***** Supplied material *****
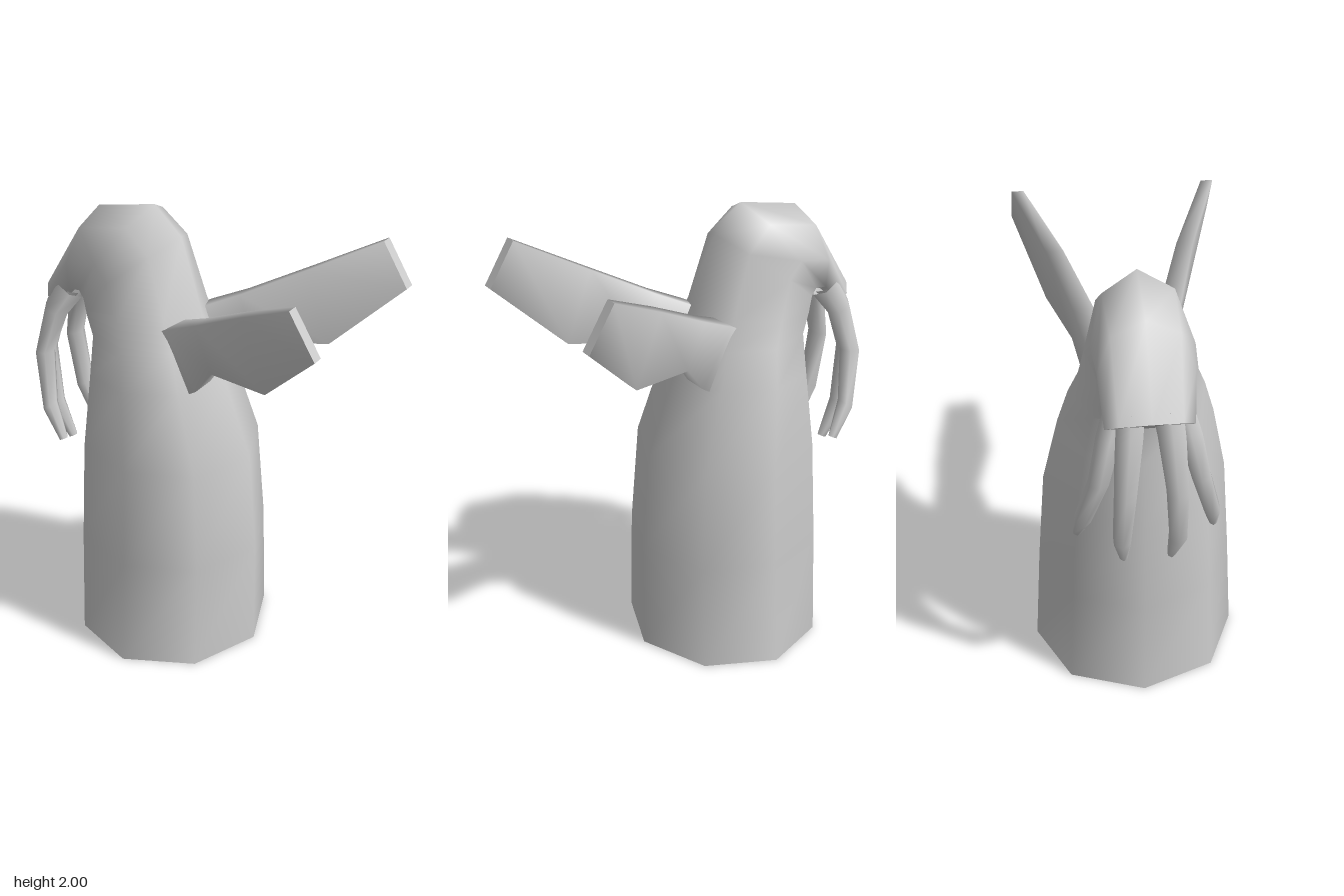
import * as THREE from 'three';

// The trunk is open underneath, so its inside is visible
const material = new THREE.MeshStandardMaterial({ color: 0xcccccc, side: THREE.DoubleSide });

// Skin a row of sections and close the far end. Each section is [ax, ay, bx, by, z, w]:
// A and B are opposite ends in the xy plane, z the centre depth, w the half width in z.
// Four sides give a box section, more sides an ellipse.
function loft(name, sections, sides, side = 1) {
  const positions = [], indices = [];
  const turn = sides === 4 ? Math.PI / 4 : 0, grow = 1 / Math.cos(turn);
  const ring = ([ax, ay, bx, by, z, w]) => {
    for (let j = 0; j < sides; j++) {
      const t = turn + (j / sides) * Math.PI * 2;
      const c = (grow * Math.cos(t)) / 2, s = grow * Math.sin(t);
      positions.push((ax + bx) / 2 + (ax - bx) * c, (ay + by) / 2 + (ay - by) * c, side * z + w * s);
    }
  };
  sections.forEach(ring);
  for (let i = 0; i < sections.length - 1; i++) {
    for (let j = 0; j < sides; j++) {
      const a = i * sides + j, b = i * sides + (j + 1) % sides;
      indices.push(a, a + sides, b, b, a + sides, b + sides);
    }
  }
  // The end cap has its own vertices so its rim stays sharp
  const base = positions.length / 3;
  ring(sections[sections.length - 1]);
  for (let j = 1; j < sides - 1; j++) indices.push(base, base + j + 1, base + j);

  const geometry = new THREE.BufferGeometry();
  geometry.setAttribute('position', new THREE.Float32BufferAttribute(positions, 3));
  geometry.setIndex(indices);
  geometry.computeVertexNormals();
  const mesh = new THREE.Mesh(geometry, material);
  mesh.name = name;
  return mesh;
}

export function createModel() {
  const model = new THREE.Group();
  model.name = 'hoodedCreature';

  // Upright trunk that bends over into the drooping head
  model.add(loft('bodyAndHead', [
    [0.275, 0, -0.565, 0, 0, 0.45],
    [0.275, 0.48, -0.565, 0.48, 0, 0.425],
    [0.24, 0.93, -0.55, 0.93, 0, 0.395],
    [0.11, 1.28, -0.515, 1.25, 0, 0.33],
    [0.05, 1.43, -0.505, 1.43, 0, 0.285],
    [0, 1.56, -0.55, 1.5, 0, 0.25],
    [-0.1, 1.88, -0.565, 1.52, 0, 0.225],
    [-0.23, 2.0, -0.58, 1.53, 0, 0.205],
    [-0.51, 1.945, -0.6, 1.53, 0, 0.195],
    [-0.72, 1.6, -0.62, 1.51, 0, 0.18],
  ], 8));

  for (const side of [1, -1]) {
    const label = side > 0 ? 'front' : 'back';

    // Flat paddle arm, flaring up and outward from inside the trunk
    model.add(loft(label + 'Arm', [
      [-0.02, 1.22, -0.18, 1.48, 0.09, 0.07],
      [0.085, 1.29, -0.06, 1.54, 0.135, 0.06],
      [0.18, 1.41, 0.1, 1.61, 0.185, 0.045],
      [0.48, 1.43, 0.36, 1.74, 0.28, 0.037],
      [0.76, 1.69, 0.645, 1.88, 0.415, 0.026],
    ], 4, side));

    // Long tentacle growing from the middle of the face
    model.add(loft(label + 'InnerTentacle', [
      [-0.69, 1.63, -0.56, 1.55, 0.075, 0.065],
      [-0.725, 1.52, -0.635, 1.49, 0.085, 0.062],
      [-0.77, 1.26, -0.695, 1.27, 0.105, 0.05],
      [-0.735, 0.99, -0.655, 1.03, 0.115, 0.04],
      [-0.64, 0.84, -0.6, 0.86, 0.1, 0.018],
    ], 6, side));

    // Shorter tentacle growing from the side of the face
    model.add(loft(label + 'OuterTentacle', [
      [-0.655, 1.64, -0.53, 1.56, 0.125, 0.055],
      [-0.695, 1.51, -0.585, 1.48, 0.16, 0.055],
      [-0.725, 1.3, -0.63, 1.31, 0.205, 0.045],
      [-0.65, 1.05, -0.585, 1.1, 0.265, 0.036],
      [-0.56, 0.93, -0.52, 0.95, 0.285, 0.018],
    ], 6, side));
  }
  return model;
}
*****
***** Supplied material *****
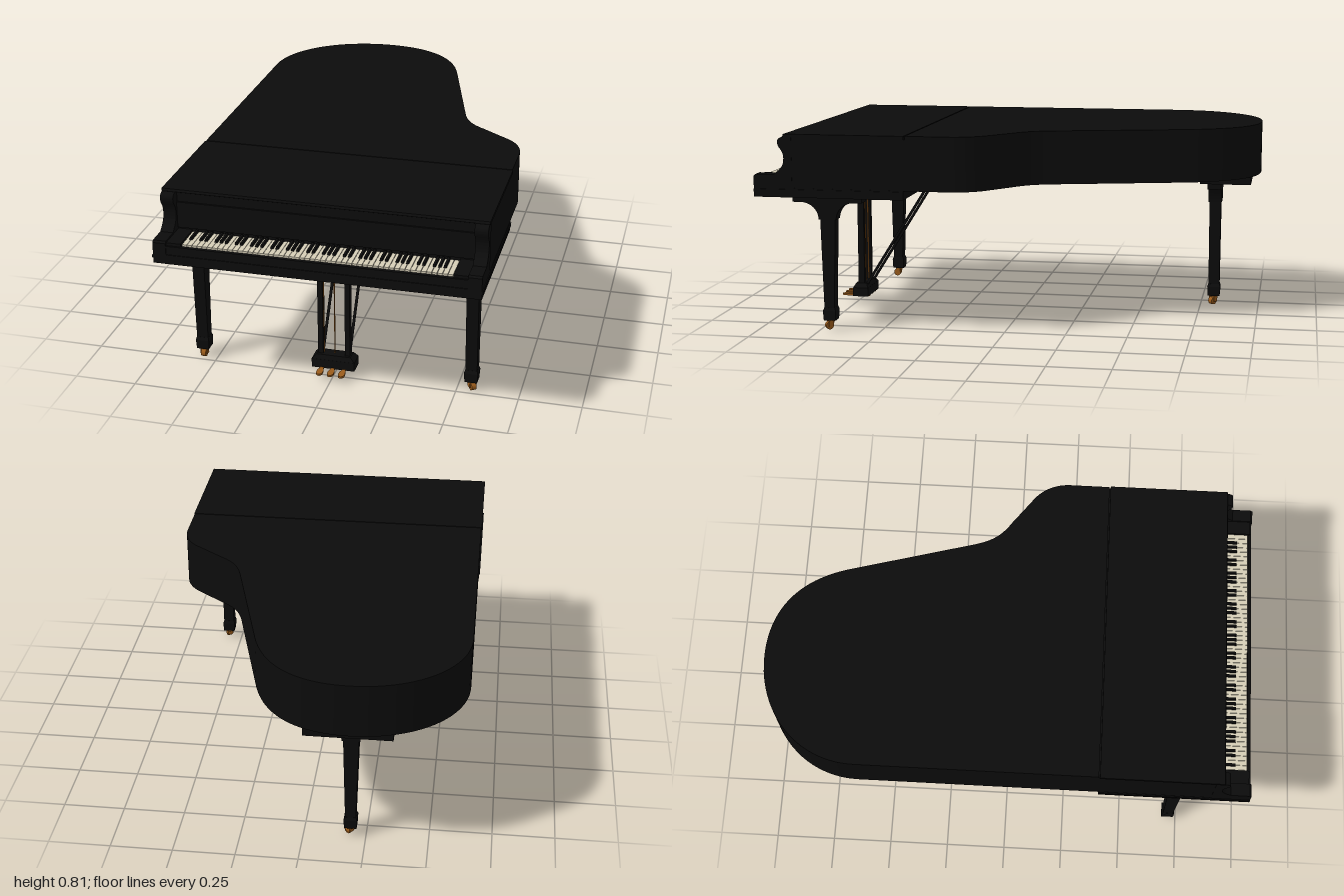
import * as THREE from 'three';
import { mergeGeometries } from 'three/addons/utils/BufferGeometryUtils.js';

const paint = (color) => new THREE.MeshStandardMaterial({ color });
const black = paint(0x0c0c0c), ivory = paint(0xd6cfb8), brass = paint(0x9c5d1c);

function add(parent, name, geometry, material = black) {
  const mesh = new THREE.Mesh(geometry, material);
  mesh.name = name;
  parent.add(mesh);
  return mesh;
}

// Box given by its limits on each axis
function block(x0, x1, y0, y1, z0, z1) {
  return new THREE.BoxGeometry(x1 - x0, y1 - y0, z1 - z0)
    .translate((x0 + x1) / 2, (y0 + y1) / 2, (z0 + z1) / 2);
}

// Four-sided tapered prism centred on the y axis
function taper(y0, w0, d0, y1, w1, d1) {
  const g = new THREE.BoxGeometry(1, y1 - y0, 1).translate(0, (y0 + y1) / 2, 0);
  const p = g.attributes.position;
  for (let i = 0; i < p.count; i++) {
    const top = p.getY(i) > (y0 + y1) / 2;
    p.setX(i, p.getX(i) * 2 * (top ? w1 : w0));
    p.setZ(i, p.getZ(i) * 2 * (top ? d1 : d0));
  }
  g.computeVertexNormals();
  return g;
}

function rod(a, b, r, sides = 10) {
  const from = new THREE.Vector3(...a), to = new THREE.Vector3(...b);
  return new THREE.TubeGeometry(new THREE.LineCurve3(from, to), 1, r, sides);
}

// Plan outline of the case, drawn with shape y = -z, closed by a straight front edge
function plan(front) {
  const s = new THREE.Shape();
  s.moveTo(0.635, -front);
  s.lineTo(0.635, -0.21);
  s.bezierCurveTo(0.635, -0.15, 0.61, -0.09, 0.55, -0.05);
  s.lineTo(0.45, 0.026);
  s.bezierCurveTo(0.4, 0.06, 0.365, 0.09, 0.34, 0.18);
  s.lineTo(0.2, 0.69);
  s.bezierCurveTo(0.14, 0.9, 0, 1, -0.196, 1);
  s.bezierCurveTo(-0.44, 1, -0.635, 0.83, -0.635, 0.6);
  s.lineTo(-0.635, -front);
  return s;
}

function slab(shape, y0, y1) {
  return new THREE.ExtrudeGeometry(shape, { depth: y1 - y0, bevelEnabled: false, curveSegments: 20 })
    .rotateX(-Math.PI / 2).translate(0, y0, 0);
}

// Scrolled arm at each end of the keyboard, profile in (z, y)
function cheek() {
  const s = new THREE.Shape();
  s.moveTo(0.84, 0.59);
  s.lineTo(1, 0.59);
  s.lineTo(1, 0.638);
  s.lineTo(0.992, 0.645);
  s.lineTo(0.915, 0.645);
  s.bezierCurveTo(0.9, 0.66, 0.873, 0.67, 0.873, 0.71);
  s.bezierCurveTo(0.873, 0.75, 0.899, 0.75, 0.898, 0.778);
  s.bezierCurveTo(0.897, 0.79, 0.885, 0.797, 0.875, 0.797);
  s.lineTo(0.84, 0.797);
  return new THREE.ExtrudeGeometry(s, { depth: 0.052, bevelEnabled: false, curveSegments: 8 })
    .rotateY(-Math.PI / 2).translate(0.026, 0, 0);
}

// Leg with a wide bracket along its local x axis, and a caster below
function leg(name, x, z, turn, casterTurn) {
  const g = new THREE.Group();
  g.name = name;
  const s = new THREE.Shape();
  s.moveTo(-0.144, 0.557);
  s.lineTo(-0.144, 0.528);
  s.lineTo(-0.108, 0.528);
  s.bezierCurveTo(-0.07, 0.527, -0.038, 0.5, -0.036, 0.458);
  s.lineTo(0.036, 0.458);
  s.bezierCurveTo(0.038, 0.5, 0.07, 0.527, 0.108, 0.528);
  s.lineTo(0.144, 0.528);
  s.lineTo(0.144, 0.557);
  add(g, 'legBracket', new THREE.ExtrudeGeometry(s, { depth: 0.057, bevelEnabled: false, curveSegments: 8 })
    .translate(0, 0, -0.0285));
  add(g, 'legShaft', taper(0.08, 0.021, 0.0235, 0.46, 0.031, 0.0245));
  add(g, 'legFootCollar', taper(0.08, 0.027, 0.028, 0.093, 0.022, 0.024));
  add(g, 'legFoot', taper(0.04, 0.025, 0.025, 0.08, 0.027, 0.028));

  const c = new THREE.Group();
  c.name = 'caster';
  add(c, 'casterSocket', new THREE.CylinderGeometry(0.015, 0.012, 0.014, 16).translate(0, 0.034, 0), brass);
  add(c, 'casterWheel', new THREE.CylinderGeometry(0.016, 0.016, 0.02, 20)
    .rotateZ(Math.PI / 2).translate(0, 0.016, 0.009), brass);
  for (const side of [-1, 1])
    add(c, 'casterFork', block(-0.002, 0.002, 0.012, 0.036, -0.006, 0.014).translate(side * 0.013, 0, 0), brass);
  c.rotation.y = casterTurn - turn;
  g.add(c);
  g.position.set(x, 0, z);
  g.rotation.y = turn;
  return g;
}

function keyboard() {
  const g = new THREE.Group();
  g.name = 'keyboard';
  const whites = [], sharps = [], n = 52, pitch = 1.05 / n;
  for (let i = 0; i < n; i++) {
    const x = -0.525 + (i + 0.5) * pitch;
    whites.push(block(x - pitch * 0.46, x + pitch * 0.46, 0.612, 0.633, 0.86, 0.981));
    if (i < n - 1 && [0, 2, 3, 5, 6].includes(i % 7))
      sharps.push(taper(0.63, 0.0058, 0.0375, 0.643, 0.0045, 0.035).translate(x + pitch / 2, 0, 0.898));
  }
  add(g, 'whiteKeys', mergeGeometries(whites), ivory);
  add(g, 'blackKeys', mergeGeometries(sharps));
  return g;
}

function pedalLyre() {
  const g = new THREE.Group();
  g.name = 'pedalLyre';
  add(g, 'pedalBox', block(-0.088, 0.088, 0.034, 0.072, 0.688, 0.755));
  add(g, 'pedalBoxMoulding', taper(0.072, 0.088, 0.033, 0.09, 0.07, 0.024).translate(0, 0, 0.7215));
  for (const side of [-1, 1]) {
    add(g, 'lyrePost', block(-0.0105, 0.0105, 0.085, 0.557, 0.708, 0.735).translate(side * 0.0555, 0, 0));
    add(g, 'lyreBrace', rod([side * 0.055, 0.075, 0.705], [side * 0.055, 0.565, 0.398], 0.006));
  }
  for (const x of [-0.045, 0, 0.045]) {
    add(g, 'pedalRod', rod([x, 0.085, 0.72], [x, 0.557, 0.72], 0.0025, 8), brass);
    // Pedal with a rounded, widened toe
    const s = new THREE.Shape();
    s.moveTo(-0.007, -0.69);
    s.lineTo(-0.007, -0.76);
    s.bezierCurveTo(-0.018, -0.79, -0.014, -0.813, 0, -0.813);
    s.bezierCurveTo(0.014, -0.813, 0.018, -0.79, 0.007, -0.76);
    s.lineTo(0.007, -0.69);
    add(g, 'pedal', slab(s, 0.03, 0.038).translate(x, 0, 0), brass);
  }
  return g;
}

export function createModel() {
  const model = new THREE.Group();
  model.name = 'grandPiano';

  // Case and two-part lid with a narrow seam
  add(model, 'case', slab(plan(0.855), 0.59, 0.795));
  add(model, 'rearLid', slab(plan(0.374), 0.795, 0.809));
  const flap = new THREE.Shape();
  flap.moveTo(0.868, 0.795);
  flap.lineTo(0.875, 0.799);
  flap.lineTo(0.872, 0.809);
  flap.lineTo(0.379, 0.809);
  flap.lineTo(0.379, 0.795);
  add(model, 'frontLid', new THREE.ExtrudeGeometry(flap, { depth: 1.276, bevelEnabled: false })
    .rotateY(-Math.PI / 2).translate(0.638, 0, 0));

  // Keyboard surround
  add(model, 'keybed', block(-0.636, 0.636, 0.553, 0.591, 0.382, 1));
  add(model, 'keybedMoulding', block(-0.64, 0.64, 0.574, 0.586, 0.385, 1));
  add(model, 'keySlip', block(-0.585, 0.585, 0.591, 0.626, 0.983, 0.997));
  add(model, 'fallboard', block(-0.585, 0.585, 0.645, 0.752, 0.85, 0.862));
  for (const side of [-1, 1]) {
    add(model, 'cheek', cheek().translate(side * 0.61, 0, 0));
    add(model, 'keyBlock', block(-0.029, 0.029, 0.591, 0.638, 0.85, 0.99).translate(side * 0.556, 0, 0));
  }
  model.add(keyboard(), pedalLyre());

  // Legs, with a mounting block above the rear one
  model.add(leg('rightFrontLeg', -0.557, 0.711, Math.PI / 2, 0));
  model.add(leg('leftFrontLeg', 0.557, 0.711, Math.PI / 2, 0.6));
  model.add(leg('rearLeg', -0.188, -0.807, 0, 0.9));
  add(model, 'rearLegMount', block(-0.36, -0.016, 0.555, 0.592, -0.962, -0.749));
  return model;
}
*****
- [Task directions]:
Reproduce exactly the section above that begins at the line containing "0.024).translate(0, 0, 0.7215));" and ends at the line containing "0.0555, 0, 0));", leaving out all other lines.

- [Exercise solution]:
  add(g, 'pedalBoxMoulding', taper(0.072, 0.088, 0.033, 0.09, 0.07, 0.024).translate(0, 0, 0.7215));
  for (const side of [-1, 1]) {
    add(g, 'lyrePost', block(-0.0105, 0.0105, 0.085, 0.557, 0.708, 0.735).translate(side * 0.0555, 0, 0));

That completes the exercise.